            It appears that those with the “outlandish views” may well have been the ones that “got it right.” What other “science” uses the “number of followers” as the primary indicators of reliability and validity? Is there so little real “science” that the audience and news show determinations of the “winners” now becomes the state of what we know?

            -“What many people now and some then thought that President Obama should have done would have been to make some strong requirements on the banks to renegotiate the mortgages…”

            What many other people now and some then thought that President Obama should have done would have been to recognize that these people with underwater mortgages were victims of a massive criminal counterfeit fraud, arrested and prosecuted the criminals, clawed back any ill gotten gains, and done whatever was necessary to assist the victims.

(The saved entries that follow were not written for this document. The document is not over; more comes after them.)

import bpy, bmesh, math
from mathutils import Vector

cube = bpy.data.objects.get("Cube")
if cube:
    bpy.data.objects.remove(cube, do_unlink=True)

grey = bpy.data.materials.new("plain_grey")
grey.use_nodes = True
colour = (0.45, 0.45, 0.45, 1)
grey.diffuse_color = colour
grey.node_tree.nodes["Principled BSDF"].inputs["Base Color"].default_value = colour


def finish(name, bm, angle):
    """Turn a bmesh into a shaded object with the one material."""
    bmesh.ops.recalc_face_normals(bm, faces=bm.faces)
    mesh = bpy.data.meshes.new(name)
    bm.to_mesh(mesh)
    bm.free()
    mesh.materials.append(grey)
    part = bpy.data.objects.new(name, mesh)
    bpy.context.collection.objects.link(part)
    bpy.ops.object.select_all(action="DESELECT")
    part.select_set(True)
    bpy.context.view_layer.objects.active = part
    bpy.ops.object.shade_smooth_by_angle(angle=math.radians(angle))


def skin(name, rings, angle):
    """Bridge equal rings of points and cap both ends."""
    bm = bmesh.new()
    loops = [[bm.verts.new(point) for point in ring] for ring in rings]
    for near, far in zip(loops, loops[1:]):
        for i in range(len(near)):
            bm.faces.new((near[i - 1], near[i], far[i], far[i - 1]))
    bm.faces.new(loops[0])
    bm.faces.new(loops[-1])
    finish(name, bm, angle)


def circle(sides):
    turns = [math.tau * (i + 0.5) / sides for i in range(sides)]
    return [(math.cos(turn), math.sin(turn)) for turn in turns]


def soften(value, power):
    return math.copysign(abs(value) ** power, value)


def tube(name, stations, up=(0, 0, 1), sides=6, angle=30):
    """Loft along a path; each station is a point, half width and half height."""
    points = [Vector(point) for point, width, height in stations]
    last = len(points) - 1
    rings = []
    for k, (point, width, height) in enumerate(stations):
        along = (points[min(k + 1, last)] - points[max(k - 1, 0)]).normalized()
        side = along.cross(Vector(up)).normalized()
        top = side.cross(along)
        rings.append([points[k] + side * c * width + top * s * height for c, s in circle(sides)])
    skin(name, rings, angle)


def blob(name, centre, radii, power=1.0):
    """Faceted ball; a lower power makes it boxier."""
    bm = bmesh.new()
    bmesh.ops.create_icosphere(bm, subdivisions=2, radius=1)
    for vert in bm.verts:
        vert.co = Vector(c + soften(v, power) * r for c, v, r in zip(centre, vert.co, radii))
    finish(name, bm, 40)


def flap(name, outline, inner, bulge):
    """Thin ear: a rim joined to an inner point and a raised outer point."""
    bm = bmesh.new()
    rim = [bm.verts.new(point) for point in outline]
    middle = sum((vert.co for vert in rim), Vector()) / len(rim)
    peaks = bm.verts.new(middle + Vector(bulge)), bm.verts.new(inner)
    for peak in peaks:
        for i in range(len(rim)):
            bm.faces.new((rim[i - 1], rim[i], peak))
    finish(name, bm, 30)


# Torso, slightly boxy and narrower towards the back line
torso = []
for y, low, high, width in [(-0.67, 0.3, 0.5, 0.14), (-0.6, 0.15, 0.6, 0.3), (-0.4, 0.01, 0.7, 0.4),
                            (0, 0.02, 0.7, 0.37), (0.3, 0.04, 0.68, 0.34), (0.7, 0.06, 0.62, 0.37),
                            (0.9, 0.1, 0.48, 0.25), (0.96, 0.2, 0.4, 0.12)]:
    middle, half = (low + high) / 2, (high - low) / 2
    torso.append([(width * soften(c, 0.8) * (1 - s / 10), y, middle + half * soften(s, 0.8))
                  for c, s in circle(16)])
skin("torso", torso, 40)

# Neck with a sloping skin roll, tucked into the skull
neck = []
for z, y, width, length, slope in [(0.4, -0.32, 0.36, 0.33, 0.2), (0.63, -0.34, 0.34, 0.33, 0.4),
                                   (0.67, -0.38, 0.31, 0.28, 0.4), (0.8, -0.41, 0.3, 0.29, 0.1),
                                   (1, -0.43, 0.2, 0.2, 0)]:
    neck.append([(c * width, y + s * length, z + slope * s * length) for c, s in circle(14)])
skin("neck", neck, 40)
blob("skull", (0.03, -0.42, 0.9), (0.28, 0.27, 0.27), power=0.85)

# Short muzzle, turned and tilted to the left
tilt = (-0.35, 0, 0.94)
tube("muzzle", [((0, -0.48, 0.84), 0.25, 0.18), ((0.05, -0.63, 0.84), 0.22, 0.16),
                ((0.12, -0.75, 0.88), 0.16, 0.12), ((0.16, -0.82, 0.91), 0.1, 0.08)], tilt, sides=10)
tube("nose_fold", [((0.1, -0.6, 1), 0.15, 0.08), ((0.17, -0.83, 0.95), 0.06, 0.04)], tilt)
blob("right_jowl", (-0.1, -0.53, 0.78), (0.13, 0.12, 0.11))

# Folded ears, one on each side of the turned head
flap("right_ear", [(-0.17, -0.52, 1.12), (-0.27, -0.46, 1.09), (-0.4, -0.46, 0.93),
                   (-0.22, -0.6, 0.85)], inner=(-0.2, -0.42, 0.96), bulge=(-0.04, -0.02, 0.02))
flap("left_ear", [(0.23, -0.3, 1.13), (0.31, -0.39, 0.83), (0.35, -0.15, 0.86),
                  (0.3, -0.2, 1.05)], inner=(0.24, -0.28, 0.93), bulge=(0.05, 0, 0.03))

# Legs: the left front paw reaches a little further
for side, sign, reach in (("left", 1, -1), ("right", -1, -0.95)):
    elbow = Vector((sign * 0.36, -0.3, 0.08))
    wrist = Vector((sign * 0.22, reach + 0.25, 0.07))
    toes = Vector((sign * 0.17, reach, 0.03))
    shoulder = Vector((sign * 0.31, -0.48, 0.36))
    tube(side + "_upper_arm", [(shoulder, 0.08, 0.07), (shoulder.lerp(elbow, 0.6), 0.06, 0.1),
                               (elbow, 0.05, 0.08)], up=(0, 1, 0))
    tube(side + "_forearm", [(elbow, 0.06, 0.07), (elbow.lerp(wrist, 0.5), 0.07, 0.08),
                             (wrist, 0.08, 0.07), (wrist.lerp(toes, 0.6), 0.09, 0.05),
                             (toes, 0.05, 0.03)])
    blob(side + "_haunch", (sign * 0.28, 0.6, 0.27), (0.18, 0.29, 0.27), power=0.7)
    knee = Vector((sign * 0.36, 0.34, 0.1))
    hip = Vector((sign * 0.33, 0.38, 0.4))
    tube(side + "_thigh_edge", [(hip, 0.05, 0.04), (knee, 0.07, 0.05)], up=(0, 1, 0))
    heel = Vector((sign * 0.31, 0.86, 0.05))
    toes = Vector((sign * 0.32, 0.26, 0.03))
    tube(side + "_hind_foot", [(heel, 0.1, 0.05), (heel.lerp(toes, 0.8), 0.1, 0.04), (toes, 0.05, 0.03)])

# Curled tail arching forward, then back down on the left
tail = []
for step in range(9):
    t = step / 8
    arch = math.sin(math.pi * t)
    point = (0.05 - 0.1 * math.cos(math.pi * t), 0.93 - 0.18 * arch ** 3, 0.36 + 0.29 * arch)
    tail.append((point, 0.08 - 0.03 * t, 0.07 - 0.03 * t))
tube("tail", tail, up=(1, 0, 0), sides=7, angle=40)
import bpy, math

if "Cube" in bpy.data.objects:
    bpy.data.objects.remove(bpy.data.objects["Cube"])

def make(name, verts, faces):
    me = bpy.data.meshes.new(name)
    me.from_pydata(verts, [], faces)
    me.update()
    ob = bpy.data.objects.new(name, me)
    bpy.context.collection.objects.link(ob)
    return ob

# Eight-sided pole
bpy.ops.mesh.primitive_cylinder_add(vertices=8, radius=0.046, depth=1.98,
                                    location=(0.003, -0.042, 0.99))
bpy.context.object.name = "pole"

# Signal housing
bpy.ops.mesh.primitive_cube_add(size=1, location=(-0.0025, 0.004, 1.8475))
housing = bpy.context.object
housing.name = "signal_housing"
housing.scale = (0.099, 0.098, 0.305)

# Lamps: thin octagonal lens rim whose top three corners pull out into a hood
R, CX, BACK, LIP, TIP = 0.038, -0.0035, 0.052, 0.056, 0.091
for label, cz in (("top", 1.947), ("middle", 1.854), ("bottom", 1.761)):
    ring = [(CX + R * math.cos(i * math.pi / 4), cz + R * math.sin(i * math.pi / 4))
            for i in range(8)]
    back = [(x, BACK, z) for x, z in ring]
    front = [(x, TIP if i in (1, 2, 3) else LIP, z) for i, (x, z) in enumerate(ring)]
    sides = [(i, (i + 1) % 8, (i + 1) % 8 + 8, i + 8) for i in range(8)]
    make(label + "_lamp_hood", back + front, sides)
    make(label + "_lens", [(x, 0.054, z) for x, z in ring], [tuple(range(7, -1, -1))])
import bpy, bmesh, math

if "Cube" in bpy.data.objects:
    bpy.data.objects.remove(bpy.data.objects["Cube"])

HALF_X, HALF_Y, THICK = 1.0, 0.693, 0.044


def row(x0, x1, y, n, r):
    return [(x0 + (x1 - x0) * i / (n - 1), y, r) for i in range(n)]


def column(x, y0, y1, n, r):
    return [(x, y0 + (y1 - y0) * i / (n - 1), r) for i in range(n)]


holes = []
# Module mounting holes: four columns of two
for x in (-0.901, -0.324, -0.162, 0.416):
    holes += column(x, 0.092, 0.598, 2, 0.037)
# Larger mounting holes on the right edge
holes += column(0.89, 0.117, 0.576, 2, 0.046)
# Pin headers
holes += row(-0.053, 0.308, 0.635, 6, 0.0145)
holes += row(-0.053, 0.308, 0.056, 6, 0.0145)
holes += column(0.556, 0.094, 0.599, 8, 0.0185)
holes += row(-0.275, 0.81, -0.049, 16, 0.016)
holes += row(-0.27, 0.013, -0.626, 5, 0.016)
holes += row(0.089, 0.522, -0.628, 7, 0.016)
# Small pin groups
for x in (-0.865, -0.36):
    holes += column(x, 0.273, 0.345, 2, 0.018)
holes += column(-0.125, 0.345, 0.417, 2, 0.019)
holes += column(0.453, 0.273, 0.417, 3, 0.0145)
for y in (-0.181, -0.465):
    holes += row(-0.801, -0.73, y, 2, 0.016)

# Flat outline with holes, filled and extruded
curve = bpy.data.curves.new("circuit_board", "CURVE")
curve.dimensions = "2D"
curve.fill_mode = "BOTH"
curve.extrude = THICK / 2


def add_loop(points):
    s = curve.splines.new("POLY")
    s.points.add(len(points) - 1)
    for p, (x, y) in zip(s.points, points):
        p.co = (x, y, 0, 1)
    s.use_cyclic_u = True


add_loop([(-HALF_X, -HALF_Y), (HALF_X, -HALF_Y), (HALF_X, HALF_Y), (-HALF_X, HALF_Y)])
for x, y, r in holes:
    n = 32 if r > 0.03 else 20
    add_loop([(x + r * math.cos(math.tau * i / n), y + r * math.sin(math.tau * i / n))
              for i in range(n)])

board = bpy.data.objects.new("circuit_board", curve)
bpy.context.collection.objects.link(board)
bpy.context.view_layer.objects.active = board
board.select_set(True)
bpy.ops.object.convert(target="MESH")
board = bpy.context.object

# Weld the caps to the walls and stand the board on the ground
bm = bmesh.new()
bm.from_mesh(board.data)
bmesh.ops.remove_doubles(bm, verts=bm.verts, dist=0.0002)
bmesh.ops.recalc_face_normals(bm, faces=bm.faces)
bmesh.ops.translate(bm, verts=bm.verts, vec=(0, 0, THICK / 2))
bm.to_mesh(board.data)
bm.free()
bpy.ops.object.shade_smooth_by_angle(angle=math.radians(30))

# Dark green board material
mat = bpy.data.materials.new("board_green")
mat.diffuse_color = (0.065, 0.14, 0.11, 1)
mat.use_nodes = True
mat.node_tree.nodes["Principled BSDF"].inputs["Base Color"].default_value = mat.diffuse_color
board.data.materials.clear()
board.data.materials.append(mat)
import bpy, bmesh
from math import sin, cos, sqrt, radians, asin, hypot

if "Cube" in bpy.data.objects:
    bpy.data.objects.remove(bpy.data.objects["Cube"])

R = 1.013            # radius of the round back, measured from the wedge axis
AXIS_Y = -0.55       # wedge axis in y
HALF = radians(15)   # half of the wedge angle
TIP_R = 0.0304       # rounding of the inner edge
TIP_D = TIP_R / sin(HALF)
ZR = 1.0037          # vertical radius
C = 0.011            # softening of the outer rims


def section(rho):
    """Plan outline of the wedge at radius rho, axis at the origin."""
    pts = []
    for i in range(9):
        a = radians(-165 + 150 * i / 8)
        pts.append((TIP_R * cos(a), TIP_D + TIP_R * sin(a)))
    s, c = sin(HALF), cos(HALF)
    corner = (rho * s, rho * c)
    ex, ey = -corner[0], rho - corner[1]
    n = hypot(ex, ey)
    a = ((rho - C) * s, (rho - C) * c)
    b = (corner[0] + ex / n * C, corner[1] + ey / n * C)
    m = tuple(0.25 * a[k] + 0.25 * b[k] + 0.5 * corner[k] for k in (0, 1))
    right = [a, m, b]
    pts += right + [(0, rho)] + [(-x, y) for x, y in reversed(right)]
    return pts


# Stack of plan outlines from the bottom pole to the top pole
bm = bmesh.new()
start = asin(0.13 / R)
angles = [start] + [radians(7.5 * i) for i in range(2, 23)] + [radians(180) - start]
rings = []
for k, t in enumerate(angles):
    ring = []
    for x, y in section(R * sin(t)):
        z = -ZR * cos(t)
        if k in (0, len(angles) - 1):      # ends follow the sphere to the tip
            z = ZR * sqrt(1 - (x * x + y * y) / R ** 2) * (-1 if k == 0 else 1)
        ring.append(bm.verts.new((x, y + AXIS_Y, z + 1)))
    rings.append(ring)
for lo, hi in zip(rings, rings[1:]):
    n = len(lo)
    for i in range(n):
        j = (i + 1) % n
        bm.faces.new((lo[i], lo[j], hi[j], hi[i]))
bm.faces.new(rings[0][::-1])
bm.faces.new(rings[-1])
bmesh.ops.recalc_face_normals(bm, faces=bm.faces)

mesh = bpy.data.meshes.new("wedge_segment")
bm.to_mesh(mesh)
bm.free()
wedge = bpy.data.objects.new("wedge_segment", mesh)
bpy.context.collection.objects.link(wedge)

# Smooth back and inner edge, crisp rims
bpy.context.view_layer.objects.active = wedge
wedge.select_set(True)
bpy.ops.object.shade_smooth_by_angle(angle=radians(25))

            I’m not sure if he’s “voted” to be as credible as one of your “responsible economist” but you might take a look at some of what Bill Black (The Best Way to Rob a Bank is to Own One)has written for a different point of view.

  5. purple says:

    Yet their solutions for education are market based, which inherently means excluding the people they are supposedly interested in helping.

    I can tell you how to make money on a charter school: subtly exclude special ed, poor academic achievers, and students who cost extra money or are difficult to deal with. Set up your own unique rules, location, and advertising so there is a process of self-selection; snare the motivated and organized. Pay teachers much less and give them a much worse pension.

    There’s your market based solution and it’s pretty much the reality of charter school reform.

  6. Joseph Dillard says:

    Regarding solutions, does anyone have any information on the pros and cons to a Negative Income Tax? It is essentially a libertarian wealth redistribution with incentives to work built in and the advantage of no government welfare bureaucracy.

    • Perplexed says:

      Absolutely; Bakunin laid them out here years before Ayn Rand was born and plagiarized them:

    • smith says:

      We have something similar, the Earned Income Tax Credit (EITC), but with better incentives to work, to avoid the disincentives a straight negative income tax creates (why work for $15,000 if the government will pay you $15,000).

      EITC requires income, and the steep slope, long plateau, slow incline downward is the key, this blog in fact spoke about previously, really good graph of EITC here

      However, both a negative income tax and EITC are forms of corporate welfare that reward employers paying substandard wages, put employers paying fair wages at a competitive disadvantage, and distort market mechanisms that would discourage low paying jobs.

      There is a difference between lowering rates on low incomes making the system more progressive and actually paying instead of collecting from an erstwhile taxpayer. Effectively it’s a wage subsidy without qualification as to the work involved. Conservative support (Bush increased credits) should make you suspicious. It’s a sop to help disguise the real beneficiaries of tax cuts (higher incomes), while also shaving funds available for important government programs. It masks the further erosion of the labor market, opportunity, and growing inequality. It has a ripple effect on higher wage earners (the opposite of a higher minimum wage).

      Instead of enlarging EITC, provide money for education, research, child care, even temporary make work programs, restore the 40 hour week for all, phase in a 35 hour week, 4 week vacations, lower the retirement age, all these will increase labor demand and raise wages. Don’t put companies paying fair wages out of business. Walmart is already taking care of that.

  7. tyler says:

    “Clearly, he knows this Congress will not legislate his economic agenda.”

    I doubt the GOP would oppose a tax cut for the middle class and the poor. We are approaching an election year.